__ABOUT THIS TASK__
Below are records. Copy every line with "import" in it.

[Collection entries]
=== Section Start ===

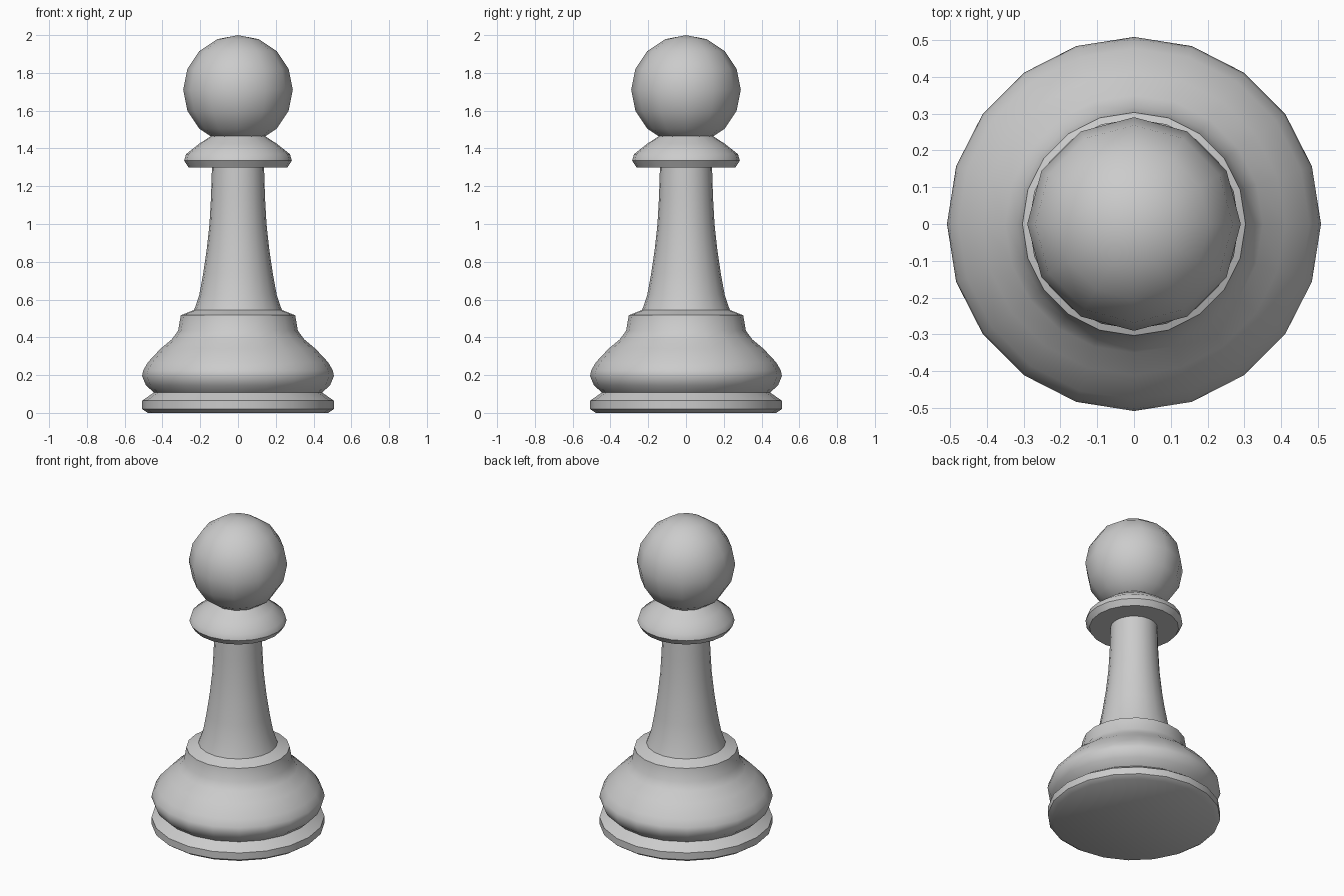
import bpy
import bmesh
from math import radians, cos, sin, tau

if "Cube" in bpy.data.objects:
    bpy.data.objects.remove(bpy.data.objects["Cube"])

SIDES = 20


def finish(obj):
    bpy.ops.object.select_all(action='DESELECT')
    obj.select_set(True)
    bpy.context.view_layer.objects.active = obj
    bpy.ops.object.shade_smooth_by_angle(angle=radians(40))


def lathe(name, profile, cap_bottom=False):
    """Revolve (radius, height) points, listed bottom to top, around z."""
    bm = bmesh.new()
    rings = [[bm.verts.new((r * cos(tau * i / SIDES), r * sin(tau * i / SIDES), z))
              for i in range(SIDES)] for r, z in profile]
    for low, high in zip(rings, rings[1:]):
        for i in range(SIDES):
            j = (i + 1) % SIDES
            bm.faces.new((low[i], low[j], high[j], high[i]))
    if cap_bottom:
        bm.faces.new(rings[0][::-1])
    mesh = bpy.data.meshes.new(name)
    bm.to_mesh(mesh)
    bm.free()
    obj = bpy.data.objects.new(name, mesh)
    bpy.context.collection.objects.link(obj)
    finish(obj)


# Foot disc with rounded rim
lathe("foot", [(0.478, 0), (0.507, 0.02), (0.507, 0.065), (0.445, 0.108)], cap_bottom=True)

# Bulging base with a bevelled shoulder on top
lathe("base", [(0.445, 0.108), (0.487, 0.145), (0.508, 0.195), (0.502, 0.225),
               (0.477, 0.268), (0.41, 0.34), (0.35, 0.39), (0.317, 0.435),
               (0.303, 0.517), (0.232, 0.545)])

# Tapering stem
lathe("stem", [(0.232, 0.545), (0.205, 0.625), (0.184, 0.74), (0.165, 0.87),
               (0.151, 1.0), (0.143, 1.14), (0.138, 1.3)])

# Collar, flat underneath and domed above
lathe("collar", [(0.138, 1.3), (0.262, 1.3), (0.285, 1.335), (0.275, 1.37),
                 (0.205, 1.425), (0.14, 1.468)])

# Ball head
bpy.ops.mesh.primitive_uv_sphere_add(segments=12, ring_count=8, radius=0.29,
                                     location=(0, 0, 1.71))
head = bpy.context.object
head.name = "head"
finish(head)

=== Section End ===

__EXPECTED ANSWER__
import bpy
import bmesh
from math import radians, cos, sin, tau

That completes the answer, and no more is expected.